- **Data supplied**:
========================================================================

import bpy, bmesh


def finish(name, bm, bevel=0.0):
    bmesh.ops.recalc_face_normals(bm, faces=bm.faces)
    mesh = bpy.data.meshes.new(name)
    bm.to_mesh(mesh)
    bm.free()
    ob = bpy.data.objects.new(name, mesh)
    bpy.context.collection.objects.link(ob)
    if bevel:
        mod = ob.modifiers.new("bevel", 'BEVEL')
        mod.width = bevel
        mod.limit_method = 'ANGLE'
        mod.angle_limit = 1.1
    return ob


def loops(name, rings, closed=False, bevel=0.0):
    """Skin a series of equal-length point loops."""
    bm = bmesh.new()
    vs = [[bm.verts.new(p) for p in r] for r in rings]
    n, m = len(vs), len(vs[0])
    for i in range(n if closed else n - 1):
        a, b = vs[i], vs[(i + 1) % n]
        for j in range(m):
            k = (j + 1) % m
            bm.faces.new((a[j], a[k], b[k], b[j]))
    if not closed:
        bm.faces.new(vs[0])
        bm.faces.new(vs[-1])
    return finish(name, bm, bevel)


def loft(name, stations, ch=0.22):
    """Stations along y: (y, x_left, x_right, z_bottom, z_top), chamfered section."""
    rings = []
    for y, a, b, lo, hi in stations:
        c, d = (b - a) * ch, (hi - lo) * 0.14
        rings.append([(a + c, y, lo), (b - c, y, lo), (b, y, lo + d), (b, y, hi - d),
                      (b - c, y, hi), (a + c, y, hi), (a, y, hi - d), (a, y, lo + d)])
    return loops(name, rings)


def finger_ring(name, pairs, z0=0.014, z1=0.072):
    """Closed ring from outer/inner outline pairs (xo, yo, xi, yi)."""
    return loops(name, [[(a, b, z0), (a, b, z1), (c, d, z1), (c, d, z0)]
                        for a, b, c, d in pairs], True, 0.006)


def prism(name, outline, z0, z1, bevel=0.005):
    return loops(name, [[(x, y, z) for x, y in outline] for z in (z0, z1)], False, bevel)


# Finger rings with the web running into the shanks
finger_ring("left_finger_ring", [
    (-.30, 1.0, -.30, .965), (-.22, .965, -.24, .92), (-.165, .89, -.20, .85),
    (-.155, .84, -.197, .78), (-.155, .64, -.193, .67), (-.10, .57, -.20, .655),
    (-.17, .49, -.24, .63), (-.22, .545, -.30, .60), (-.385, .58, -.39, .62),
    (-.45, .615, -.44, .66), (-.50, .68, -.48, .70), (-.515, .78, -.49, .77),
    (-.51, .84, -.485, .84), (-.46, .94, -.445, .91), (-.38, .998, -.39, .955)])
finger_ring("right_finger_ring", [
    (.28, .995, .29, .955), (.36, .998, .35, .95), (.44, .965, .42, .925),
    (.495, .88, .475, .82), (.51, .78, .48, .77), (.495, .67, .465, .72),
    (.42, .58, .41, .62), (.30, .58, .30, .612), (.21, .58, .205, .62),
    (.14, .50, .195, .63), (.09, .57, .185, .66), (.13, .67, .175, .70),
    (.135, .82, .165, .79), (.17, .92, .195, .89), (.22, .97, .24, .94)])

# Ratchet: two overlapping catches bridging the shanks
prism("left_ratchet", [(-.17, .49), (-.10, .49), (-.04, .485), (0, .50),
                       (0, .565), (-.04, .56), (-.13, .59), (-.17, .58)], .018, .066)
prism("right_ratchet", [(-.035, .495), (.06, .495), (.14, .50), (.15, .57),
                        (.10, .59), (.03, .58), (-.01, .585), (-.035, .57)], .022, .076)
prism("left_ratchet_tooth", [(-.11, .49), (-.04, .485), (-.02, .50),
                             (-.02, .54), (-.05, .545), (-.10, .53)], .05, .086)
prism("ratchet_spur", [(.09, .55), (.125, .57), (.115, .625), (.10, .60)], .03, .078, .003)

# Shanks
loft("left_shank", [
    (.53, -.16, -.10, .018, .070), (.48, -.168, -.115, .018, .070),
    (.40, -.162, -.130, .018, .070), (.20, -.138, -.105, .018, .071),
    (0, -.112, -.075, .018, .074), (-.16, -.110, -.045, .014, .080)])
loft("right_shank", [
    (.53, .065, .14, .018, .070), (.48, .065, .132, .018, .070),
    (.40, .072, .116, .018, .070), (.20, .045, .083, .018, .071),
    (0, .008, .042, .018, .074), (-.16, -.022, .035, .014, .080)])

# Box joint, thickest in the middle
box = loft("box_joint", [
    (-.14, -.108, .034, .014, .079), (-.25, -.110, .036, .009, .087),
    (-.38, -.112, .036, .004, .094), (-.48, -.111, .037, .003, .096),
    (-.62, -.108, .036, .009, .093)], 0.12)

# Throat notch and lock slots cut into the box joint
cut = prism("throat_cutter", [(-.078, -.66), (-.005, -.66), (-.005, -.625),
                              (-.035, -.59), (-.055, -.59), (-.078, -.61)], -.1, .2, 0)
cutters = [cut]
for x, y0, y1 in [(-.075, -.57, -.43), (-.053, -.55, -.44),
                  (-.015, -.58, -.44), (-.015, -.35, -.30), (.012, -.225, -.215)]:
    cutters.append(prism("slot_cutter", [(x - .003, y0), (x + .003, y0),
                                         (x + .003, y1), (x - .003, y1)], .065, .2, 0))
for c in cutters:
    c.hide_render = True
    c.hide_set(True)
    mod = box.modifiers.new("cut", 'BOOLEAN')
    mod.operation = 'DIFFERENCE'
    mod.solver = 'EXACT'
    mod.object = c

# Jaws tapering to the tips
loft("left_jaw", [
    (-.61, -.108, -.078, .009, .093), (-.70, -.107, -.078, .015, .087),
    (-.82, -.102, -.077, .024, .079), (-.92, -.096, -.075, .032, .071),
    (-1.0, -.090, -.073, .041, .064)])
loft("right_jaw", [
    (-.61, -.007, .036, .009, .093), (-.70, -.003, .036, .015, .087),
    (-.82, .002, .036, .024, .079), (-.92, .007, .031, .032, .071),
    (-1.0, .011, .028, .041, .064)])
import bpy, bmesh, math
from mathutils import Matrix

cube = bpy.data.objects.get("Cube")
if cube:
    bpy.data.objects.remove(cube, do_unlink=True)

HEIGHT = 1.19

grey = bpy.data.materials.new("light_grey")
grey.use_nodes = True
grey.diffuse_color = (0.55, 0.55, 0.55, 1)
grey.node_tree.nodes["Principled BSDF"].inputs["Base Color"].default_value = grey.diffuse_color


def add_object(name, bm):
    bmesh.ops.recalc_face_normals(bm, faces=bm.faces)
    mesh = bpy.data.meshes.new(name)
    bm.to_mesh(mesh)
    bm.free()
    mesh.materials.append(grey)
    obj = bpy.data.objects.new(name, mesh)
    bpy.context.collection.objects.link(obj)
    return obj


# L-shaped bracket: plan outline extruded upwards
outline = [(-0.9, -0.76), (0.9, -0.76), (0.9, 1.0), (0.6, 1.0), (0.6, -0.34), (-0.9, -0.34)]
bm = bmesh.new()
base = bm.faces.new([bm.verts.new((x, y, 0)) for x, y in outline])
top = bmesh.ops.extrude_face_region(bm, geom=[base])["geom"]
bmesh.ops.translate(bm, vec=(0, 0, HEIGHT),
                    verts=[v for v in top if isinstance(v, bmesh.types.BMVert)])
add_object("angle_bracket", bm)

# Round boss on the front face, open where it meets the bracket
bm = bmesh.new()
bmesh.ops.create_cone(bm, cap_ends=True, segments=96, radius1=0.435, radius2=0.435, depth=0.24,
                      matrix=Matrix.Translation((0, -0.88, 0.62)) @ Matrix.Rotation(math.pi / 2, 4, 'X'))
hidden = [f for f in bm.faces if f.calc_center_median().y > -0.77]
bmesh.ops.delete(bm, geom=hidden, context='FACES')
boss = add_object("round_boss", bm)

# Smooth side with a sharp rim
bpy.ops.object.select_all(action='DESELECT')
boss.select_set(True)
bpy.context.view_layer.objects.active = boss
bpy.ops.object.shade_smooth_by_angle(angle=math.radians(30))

========================================================================

- **Exercise aim**: The response should consist only of the lines running from the one that contains "# L-shaped bracket: plan" through the end of the material, repeated exactly.

- **Solution for this exercise**:
# L-shaped bracket: plan outline extruded upwards
outline = [(-0.9, -0.76), (0.9, -0.76), (0.9, 1.0), (0.6, 1.0), (0.6, -0.34), (-0.9, -0.34)]
bm = bmesh.new()
base = bm.faces.new([bm.verts.new((x, y, 0)) for x, y in outline])
top = bmesh.ops.extrude_face_region(bm, geom=[base])["geom"]
bmesh.ops.translate(bm, vec=(0, 0, HEIGHT),
                    verts=[v for v in top if isinstance(v, bmesh.types.BMVert)])
add_object("angle_bracket", bm)

# Round boss on the front face, open where it meets the bracket
bm = bmesh.new()
bmesh.ops.create_cone(bm, cap_ends=True, segments=96, radius1=0.435, radius2=0.435, depth=0.24,
                      matrix=Matrix.Translation((0, -0.88, 0.62)) @ Matrix.Rotation(math.pi / 2, 4, 'X'))
hidden = [f for f in bm.faces if f.calc_center_median().y > -0.77]
bmesh.ops.delete(bm, geom=hidden, context='FACES')
boss = add_object("round_boss", bm)

# Smooth side with a sharp rim
bpy.ops.object.select_all(action='DESELECT')
boss.select_set(True)
bpy.context.view_layer.objects.active = boss
bpy.ops.object.shade_smooth_by_angle(angle=math.radians(30))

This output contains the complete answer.